Stability Studies of a New Amine Blend for the Capture of CO2
Global warming and climate change due to the excess release of CO2 from human activities has been one of the world’s problems for a number of years now. Many ideologies have been born in the quest to seek a solution to this global problem. One of the captivating solutions is to use right proportions of different sources of fuels together with a post combustion carbon capture technology to achieve net zero or negative CO2 emissions (Avor et al., 2022).
Post combustion carbon capture technology using solvent absorption has proven to be very reliable and efficient. However, some critical challenges faced by investors include solvent cost, solvent loss and cost of solvent regeneration. Monoethanolamine (MEA) being the most explored alkanolamine absorbent and the benchmark for all other absorbents is noted for high absorption rate, low solvent cost and low viscosity. Nevertheless, MEA has high rate of degradation which leads to high solvent loss.
Degradation in the context of CO2 capture process, refers to the loss of active sites of an absorbent. It is caused by the unsought side reaction between an absorbent and either oxygen, NOx, SOx or other flue gas impurities such as particulate matter and heavy metals. High temperatures are also known to aid degrade absorbents to form degradation products. Solvent degradation is an important parameter to consider during solvent selection for commercial use in CO2 capture process. Solvent degradation does not only lead to solvent loss but degradation products like carboxylic acids and heat stable salt (HSS) promotes corrosion. Also, nitrosamines emitted due to some absorbent reaction with NOx poses a threat to human health. There are chances of fouling and solvent foaming due to degradation. Least to mention is the increase in operational cost due to increase in heat duty required for regeneration because of the presence of degradation products.

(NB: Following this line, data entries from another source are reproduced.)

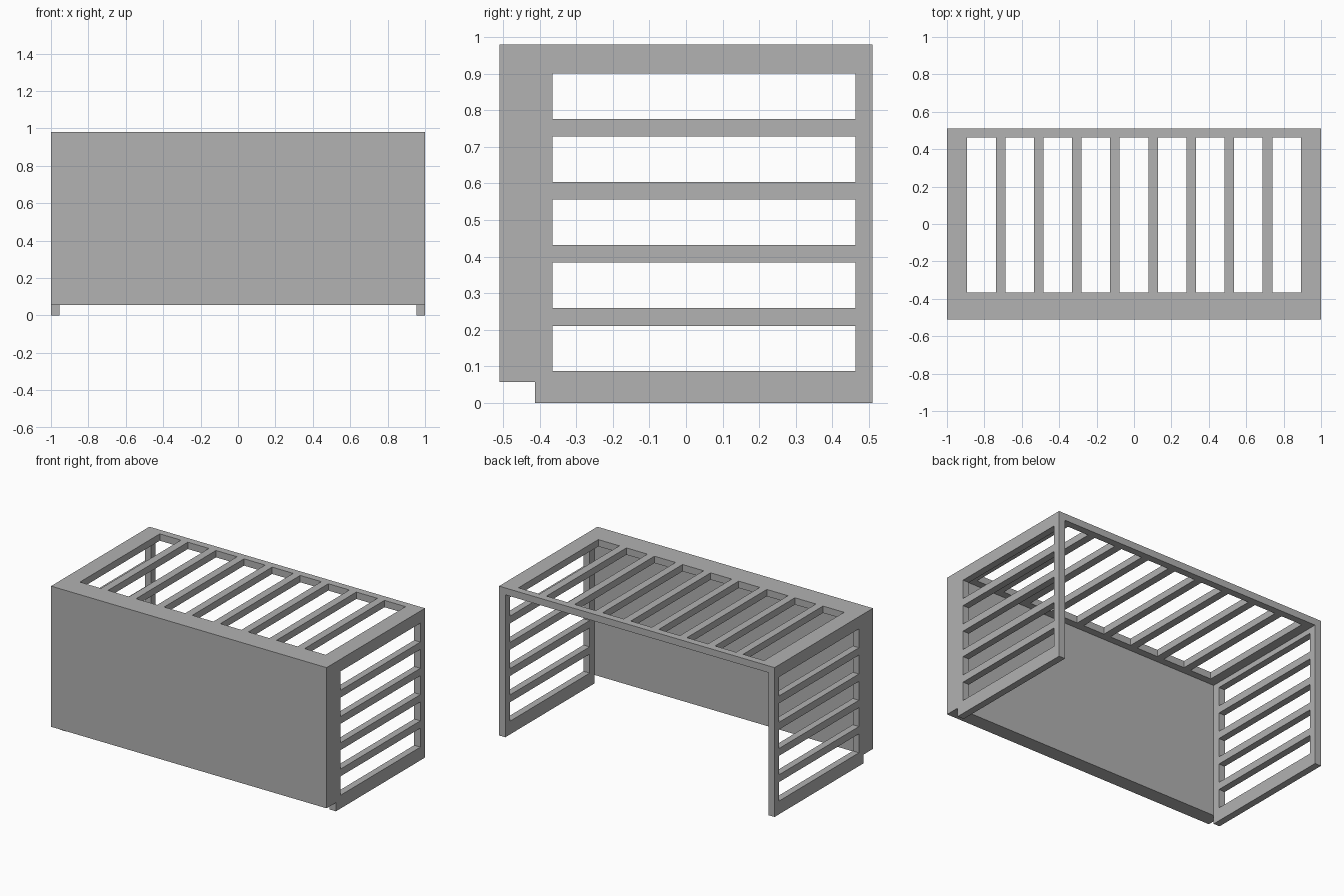
import bpy
import bmesh
from mathutils import Vector

old = bpy.data.objects.get("Cube")
if old:
    bpy.data.objects.remove(old, do_unlink=True)

# Overall size and wall sizes
HX, HY, TOP = 1.0, 0.51, 0.98
WALL = 0.045
PANEL_BACK = -0.413
SLOT_Y = (-0.365, 0.463)

grey = bpy.data.materials.new("plain grey")
grey.use_nodes = True
colour = (0.445, 0.445, 0.445, 1)
grey.diffuse_color = colour
grey.node_tree.nodes["Principled BSDF"].inputs["Base Color"].default_value = colour


def boxes(name, ranges):
    """One object made of boxes, each given as x, y and z ranges."""
    bm = bmesh.new()
    for spans in ranges:
        low, high = Vector(s[0] for s in spans), Vector(s[1] for s in spans)
        for v in bmesh.ops.create_cube(bm, size=1)["verts"]:
            v.co = (low + high) / 2 + v.co * (high - low)
    mesh = bpy.data.meshes.new(name)
    bm.to_mesh(mesh)
    bm.free()
    mesh.materials.append(grey)
    obj = bpy.data.objects.new(name, mesh)
    bpy.context.collection.objects.link(obj)
    return obj


# Solid block that becomes the slatted cover
cover = boxes("slatted_cover", [((-HX, HX), (-HY, HY), (0, TOP))])

# Hollow interior, open at the back and below
hollow = [((WALL - HX, HX - WALL), (PANEL_BACK, 1), (-1, TOP - WALL))]

# Raised lower edge of the thick front panel
notch = [((-2, 2), (-1, PANEL_BACK), (-1, 0.057))]

# Gaps between the horizontal side slats
side_gaps = [((-2, 2), SLOT_Y, (z, z + 0.124))
             for z in (0.087 + 0.1723 * i for i in range(5))]

# Gaps between the top slats
top_gaps = [((x, x + 0.153), SLOT_Y, (TOP - 0.06, 2))
            for x in (-0.892 + 0.2039 * i for i in range(9))]

cutters = []
for name, ranges in (("hollow_cutter", hollow), ("notch_cutter", notch),
                     ("side_gap_cutter", side_gaps), ("top_gap_cutter", top_gaps)):
    cutter = boxes(name, ranges)
    cutter.hide_render = True
    cutters.append(cutter)
    cut = cover.modifiers.new(name, "BOOLEAN")
    cut.operation = "DIFFERENCE"
    cut.solver = "EXACT"
    cut.object = cutter

# Bake the cuts and drop the helpers
bpy.context.view_layer.update()
graph = bpy.context.evaluated_depsgraph_get()
cover_mesh = bpy.data.meshes.new_from_object(cover.evaluated_get(graph))
cover.modifiers.clear()
cover.data = cover_mesh
cover_mesh.name = "slatted_cover"
for cutter in cutters:
    bpy.data.objects.remove(cutter, do_unlink=True)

This work seeks to evaluate the stability of a new amine blend which has better CO2 absorption and cyclic capacity compared to the benchmark, 5M MEA (Avor et., 2022). The degradation studies of the new amine blend will be fully characterised in terms of reaction kinetics and mechanisms. This will be done by running a simulated co-combustion flue gas of biomass and natural gas through the new amine blend at various absorption and desorption conditions for long hours. Also, gases emitted from the study will be analysed to ascertain how safe the process is to our environment.